I wish I’d done it a long time ago
Posted on November 18, 2019
From my earliest years I frequently heard people tell me I was so talented and so capable, and wondering why I didn’t do more with it. It was true, I did have a lot of talents and abilities – but I had a hesitance to truly commit to any of them beyond the “hobby” level, and would even use one to distract myself from feelings of inadequacy in the others. Meanwhile, my actual work was always mostly just about paying the rent. Though I always managed to bring more creativity into my jobs when I had the chance, many of them were what a friend characterized as “air-conditioned hell.” My needs were met, there was some security, but I wasn’t ever really diving into the things that made me the happiest. I learned to “settle for less” in so many ways, and always had some outside circumstance to rationalize it with.
I also had problems with relationships. Although I knew I was gay when I was 13, I never thought there was anything “wrong” with me in that regard. I just felt like I was unequal or lacking; even at around three or four years old, I had a view of myself as “undeserving” or “unjustly excluded.” When I started entering the world of romantic relationships, the same thing played out – a desire to be accepted and loved, coupled with the conviction that I could not be, and didn’t even deserve to be. So I couldn’t really be myself; every new friendship/relationship felt like the countdown to the eventual abandonment and disappointment.

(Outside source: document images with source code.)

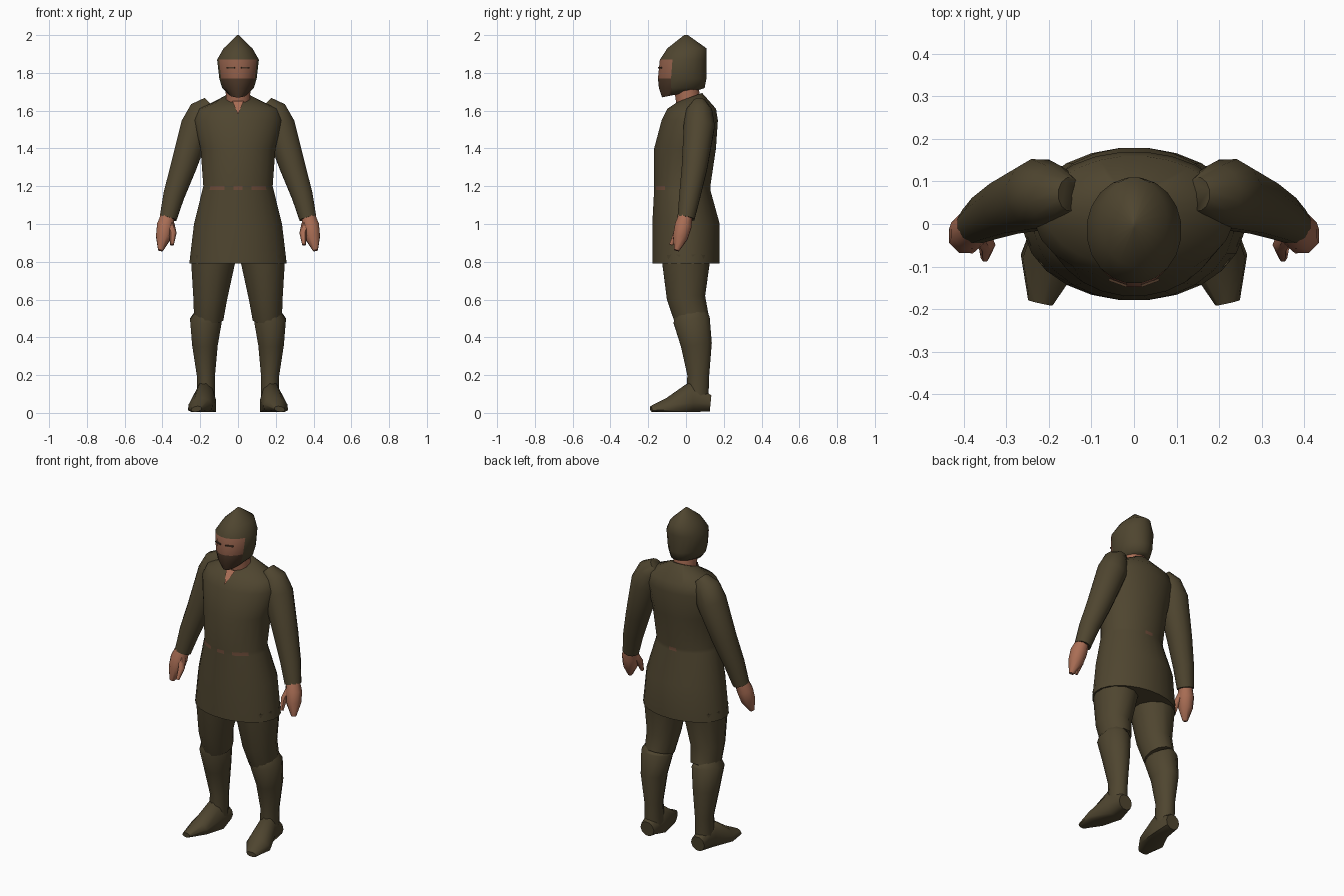
import bpy, bmesh
from math import sin, cos, pi, radians
from mathutils import Vector, Euler

old_cube = bpy.data.objects.get("Cube")
if old_cube:
    bpy.data.objects.remove(old_cube)


def material(name, red, green, blue):
    mat = bpy.data.materials.new(name)
    mat.use_nodes = True
    mat.diffuse_color = (red, green, blue, 1)
    shader = mat.node_tree.nodes["Principled BSDF"]
    shader.inputs["Base Color"].default_value = mat.diffuse_color
    return mat


cloth = material("olive cloth", .078, .06, .029)
skin = material("skin", .4, .155, .09)
face_skin = material("shaded face skin", .27, .11, .065)
beard = material("dark beard", .075, .04, .022)
belt = material("faded belt", .15, .07, .04)


def finish(mesh, name, materials, rule=None, mirrored=False):
    """Make a smooth shaded object, coloured by rule and optionally mirrored."""
    bmesh.ops.recalc_face_normals(mesh, faces=mesh.faces)
    if rule:
        for face in mesh.faces:
            face.material_index = rule(face.calc_center_median())
    data = bpy.data.meshes.new(name)
    mesh.to_mesh(data)
    mesh.free()
    for mat in materials:
        data.materials.append(mat)
    part = bpy.data.objects.new(name, data)
    bpy.context.collection.objects.link(part)
    bpy.ops.object.select_all(action='DESELECT')
    part.select_set(True)
    bpy.context.view_layer.objects.active = part
    bpy.ops.object.shade_smooth_by_angle(angle=radians(60))
    if mirrored:
        modifier = part.modifiers.new("Mirror", 'MIRROR')
        modifier.use_mirror_merge = False


def skin_rings(rings, sides):
    """Join ellipses (centre, half width, half depth, rotation) into a closed tube."""
    mesh = bmesh.new()
    loops = []
    for centre, width, depth, rotation in rings:
        loop = []
        for side in range(sides):
            angle = 2 * pi * (side + .5) / sides
            offset = Vector((width * sin(angle), -depth * cos(angle), 0))
            offset.rotate(rotation)
            point = centre + offset
            point.z = max(point.z, .005)
            loop.append(mesh.verts.new(point))
        loops.append(loop)
    for lower, upper in zip(loops, loops[1:]):
        for side in range(sides):
            after = (side + 1) % sides
            mesh.faces.new((lower[side], lower[after], upper[after], upper[side]))
    mesh.faces.new(loops[0])
    mesh.faces.new(loops[-1])
    return mesh


def body(name, rows, materials, rule, sides):
    """Upright form from rows of height, half width, front, back and optional tilt."""
    rings = []
    for height, width, front, back, *tilt in rows:
        centre = Vector((0, (front + back) / 2, height))
        rings.append((centre, width, (back - front) / 2, Euler((sum(tilt), 0, 0))))
    finish(skin_rings(rings, sides), name, materials, rule)


def limb(name, rows, mat, sides=12, mirrored=True):
    """Tube along a path; rows hold position, half width and optional half depth."""
    path = [Vector(row[:3]) for row in rows]
    rings = []
    for index, row in enumerate(rows):
        ahead = path[min(index + 1, len(path) - 1)]
        behind = path[max(index - 1, 0)]
        turn = Vector((0, 0, 1)).rotation_difference(ahead - behind)
        rings.append((path[index], row[3], row[-1], turn))
    finish(skin_rings(rings, sides), name, [mat], mirrored=mirrored)


# Tunic with skirt, waist, chest and collar; belt shows in patches
def tunic_colour(point):
    in_band = 1.18 < point.z < 1.2
    in_patch = cos(60 * point.x) > -.2
    back_patch = point.y > .1 and abs(point.x) < .04
    return int(in_band and in_patch and (point.y < -.08 or back_patch))


body("tunic", [
    (.79, .26, -.18, .18),
    (1, .235, -.18, .18),
    (1.18, .19, -.17, .13),
    (1.2, .185, -.17, .13),
    (1.4, .2, -.17, .16),
    (1.55, .235, -.13, .17),
    (1.61, .21, -.1, .16),
    (1.67, .075, -.05, .09, .35),
], [cloth, belt], tunic_colour, sides=24)

# Neck and open collar slit
limb("neck", [(0, .02, 1.58, .065), (0, 0, 1.74, .068)], skin, mirrored=False)
slit = bmesh.new()
corners = [(-.03, -.07, 1.65), (.03, -.07, 1.65), (0, -.13, 1.58)]
slit.faces.new([slit.verts.new(corner) for corner in corners])
finish(slit, "collar_slit", [skin])


# Hooded head: cap, face opening and beard
def head_colour(point):
    if point.z > 1.87 or point.y > -.07:
        return 0
    if point.z < 1.77:
        return 2
    return int(abs(point.x) < .085)


body("hooded_head", [
    (1.69, .05, -.13, .07, .2),
    (1.72, .085, -.145, .1),
    (1.77, .1, -.15, .11),
    (1.87, .112, -.14, .11),
    (1.93, .077, -.1, .11),
    (2, .004, -.01, .01),
], [cloth, face_skin, beard], head_colour, sides=20)

# Brows as thin plates following the face
brow = bmesh.new()
bmesh.ops.create_cube(brow, size=1)
bmesh.ops.scale(brow, vec=(.045, .006, .008), verts=brow.verts)
bmesh.ops.rotate(brow, matrix=Euler((0, 0, radians(20))).to_matrix(), verts=brow.verts)
bmesh.ops.translate(brow, vec=(.038, -.138, 1.828), verts=brow.verts)
finish(brow, "brow", [beard], mirrored=True)

# Sleeves from wrist to shoulder
limb("sleeve", [
    (.37, 0, 1.03, .047),
    (.34, .02, 1.15, .058),
    (.29, .045, 1.3, .07),
    (.22, .07, 1.52, .085),
    (.19, .07, 1.6, .07),
    (.15, .07, 1.64, .04),
], cloth)

# Hands
limb("palm_and_fingers", [
    (.41, -.05, .86, .014),
    (.395, -.03, .93, .043),
    (.385, -.015, .99, .048),
    (.37, 0, 1.05, .038),
], skin, sides=8)
limb("thumb", [
    (.35, -.08, .89, .01),
    (.345, -.05, .95, .02),
    (.36, -.02, 1, .024),
], skin, sides=6)

# Trousers
limb("trouser_leg", [
    (.155, .03, .5, .08, .095),
    (.147, 0, .61, .093, .105),
    (.13, 0, .83, .125, .135),
], cloth)

# Boots with a wide cuff
limb("boot_shaft", [
    (.17, .06, .06, .05, .06),
    (.17, .065, .2, .05, .06),
    (.175, .055, .36, .07, .085),
    (.17, .03, .49, .087, .1),
    (.16, .03, .52, .07, .09),
], cloth)
limb("boot_foot", [
    (.17, .13, .05, .045),
    (.17, .03, .06, .055, .11),
    (.2, -.09, .03, .07, .05),
    (.22, -.185, .02, .03, .015),
], cloth, sides=10)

So when I looked back at my life, I saw many impressive achievements against a backdrop of pessimism and failure to follow through, and a conviction that I didn’t really deserve success or love or acceptance.
Several years ago, I felt exhausted. I felt utterly disappointed with myself, looking back at all the abandoned endeavors. It felt like life was one big imposter syndrome… “If I really get close to someone who’s stable and successful, they’ll realize what a loser I am, so better just stay away.” I also realized that I’d started judging people who looked successful. In good shape? They must be a shallow gym bunny. Wealthy? They must be a drone interested only in money. Popular? They must be all about pleasing others. Of course this was another way of avoiding facing my own thoughts.
I realized that I was struggling with anxiety and even some fear. So I got onto Google and looked up fear and anxiety, and Dr. Schaub’s videos came up. I went through lots of them, did some of the guided meditations, and I felt like I was getting some real keys to what was going on. I ordered “The Fear and Anxiety Solution,” and started keeping track of my self-talk. It was the first time I’d every really paid attention to what I was thinking about myself and questioning whether it was really true.
I decided to work with Dr. Friedemann one-on-one. It was worth every cent. I also appreciated the fact that although there weren’t weekly sessions (It was clear that I was the one really doing the work and he was there to guide that) he was also present in between sessions to clarify things and help me when I came up against any stumbling blocks.
Dr. Friedemann and I talked specifically about the profession issue, and through his questions, he guided me to the “edge” of my story – where I could look at it from a more objective standpoint, but also look outward, beyond it. Almost immediately I realized that I’d been looking at others and condemning myself because I couldn’t do it their way – but upon dropping the self-judgment, I could also see that one of the reasons I respected them all was that they had found ways, all unique, of living different, divergent parts of their lives, combining stability and adventure and travel. That was the beginning of envy/self-condemnation shifting to inspiration and new ideas about my own prospects.
This is one of the most valuable take-aways from our work – the ability and willingness to recognize these “stories” for what they are – not only in retrospect to see my present situation more clearly, but also to catch them as soon as they start suggesting themselves.
This has got to be the most valuable approach that I learned: To value that voice that doesn’t speak in logic and words, but through emotions, to learn to hear it; be grateful for what it does, but also speak back to it in the language it can understand. If a kid gets frightened by a spider in a garden, we can teach him to respect and appreciate spiders, not be afraid of gardens because they might have a spider in them.
I used to see life as a series of interesting roads that all ended up at locked gates. Now I see it as an endless array of choices. Procrastination used to be a major issue for me, even on inconsequential things, but I’m getting a lot better at seeing it for what it is and moving ahead. This spring, for the first time, I got my taxes in ahead of the deadline. I’m not afraid about finances as I used to be. I used to always let my room turn into a complete mess for long periods of time, and then go through and organize everything. It looked great, but within a week it was a mess again. Now it’s organized and it stays that way; it seems almost intolerable to just throw something on the floor. I haven’t left without making my bed in months. These things might seem a little trivial but it’s a reflection of the changing outlook on life. I’m also much more thorough with my plants, some of which take a lot of care.
A few years ago I couldn’t have imagined being so thorough and consistent in their care. Whether it entails deeper involvement in things or a higher level of responsibility, I feel like I’m moving forward in life again.
Dr. Friedemann and I aren’t having regular sessions now, but I look forward to checking in now and then in the future. Working with him has been a wonderful, if sometimes painful, journey, but I can also say that the most painful realizations also came together with the greatest gains. I wish I’d done it a long time ago.